**How to complete this task**.
All that is wanted is the exact lines from the first line of the data below through the line with "const v2 = (x, y) => new THREE.Vector2(x, y);", both ends included, with pictures omitted.

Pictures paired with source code
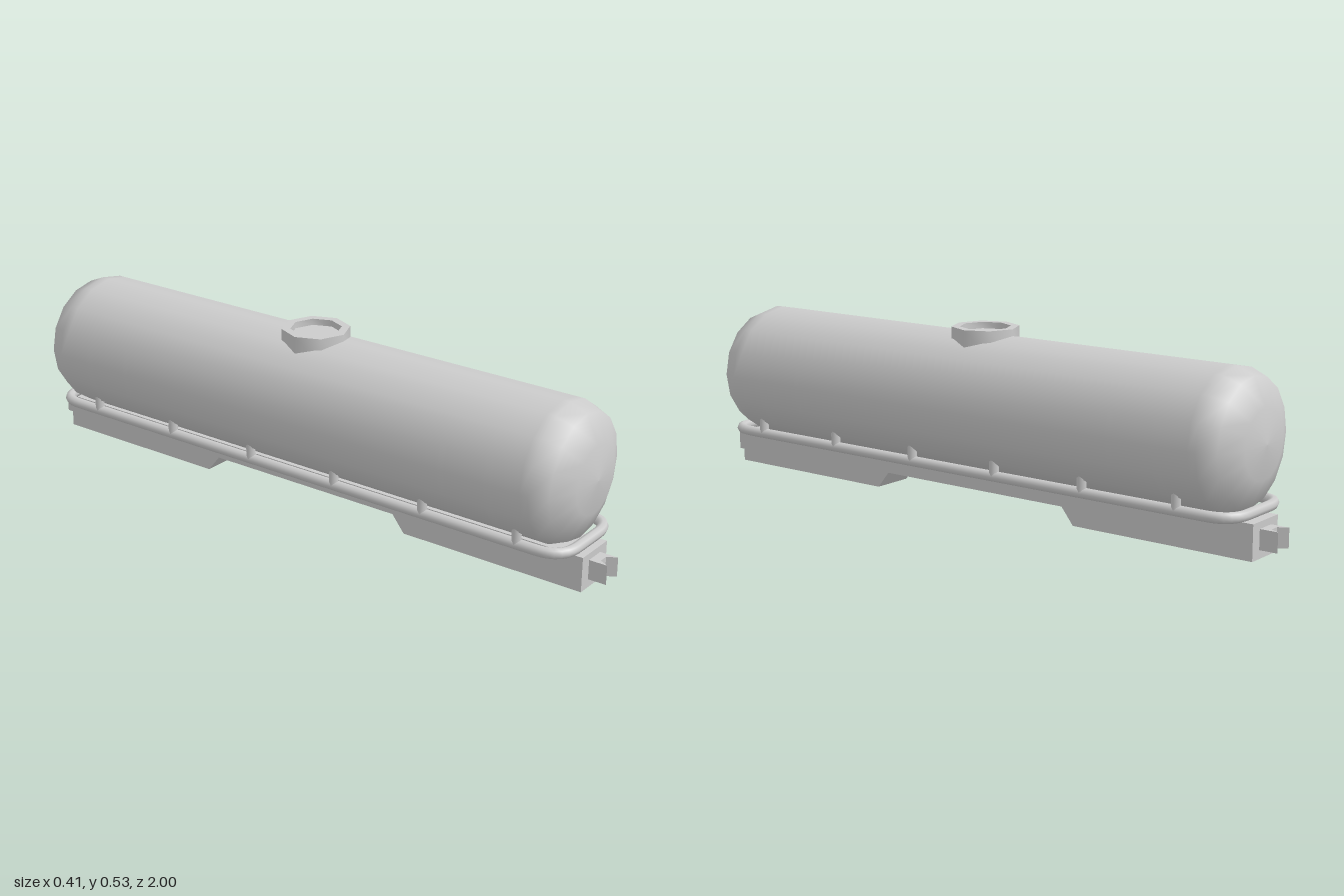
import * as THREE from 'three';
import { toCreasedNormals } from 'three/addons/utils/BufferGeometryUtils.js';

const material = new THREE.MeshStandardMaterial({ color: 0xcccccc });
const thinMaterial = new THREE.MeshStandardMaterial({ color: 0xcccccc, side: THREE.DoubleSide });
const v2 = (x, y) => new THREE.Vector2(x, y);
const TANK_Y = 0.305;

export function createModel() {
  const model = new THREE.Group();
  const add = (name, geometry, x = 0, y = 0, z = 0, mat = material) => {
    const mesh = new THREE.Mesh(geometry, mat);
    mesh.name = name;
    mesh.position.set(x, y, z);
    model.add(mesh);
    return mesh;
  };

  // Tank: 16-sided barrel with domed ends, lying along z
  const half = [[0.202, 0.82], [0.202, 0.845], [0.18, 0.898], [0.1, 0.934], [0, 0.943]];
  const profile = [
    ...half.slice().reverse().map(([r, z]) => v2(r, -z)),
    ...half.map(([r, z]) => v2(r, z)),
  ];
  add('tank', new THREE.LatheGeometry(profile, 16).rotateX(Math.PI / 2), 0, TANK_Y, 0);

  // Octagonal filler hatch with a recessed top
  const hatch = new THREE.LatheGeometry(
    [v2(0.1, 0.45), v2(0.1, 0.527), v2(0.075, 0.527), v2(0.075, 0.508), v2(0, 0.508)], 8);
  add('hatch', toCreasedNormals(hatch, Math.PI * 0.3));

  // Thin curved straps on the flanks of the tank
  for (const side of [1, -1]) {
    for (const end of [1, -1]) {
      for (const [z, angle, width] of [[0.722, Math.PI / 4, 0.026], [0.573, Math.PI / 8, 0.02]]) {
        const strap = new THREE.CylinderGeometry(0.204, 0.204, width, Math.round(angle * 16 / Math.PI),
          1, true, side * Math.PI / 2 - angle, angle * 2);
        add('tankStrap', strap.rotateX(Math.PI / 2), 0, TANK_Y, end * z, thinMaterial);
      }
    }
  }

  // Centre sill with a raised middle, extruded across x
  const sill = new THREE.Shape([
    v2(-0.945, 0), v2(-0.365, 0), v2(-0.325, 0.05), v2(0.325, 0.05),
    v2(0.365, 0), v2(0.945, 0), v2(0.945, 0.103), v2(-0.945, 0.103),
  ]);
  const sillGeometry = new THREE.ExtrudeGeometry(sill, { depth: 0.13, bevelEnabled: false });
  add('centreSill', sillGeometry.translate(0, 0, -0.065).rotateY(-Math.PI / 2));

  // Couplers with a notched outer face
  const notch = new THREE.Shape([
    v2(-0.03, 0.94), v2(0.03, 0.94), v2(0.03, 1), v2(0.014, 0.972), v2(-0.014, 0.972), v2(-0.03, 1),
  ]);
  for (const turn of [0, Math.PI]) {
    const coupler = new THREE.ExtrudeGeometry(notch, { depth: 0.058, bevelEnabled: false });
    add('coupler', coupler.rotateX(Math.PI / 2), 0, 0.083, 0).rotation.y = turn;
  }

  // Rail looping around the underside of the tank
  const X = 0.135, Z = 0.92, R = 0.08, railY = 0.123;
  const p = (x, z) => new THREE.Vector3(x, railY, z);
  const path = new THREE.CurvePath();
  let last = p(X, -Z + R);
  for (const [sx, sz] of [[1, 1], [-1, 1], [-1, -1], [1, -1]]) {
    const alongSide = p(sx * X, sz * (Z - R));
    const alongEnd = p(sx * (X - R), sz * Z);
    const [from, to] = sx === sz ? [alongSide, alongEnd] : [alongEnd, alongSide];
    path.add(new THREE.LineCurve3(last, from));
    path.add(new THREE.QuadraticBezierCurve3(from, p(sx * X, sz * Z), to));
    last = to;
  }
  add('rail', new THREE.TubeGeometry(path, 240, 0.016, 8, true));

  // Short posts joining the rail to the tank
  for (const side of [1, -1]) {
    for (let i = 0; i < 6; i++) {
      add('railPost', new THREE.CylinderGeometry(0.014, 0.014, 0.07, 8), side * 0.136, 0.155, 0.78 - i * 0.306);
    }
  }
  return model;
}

**Solution to the problem**.
import * as THREE from 'three';
import { toCreasedNormals } from 'three/addons/utils/BufferGeometryUtils.js';

const material = new THREE.MeshStandardMaterial({ color: 0xcccccc });
const thinMaterial = new THREE.MeshStandardMaterial({ color: 0xcccccc, side: THREE.DoubleSide });
const v2 = (x, y) => new THREE.Vector2(x, y);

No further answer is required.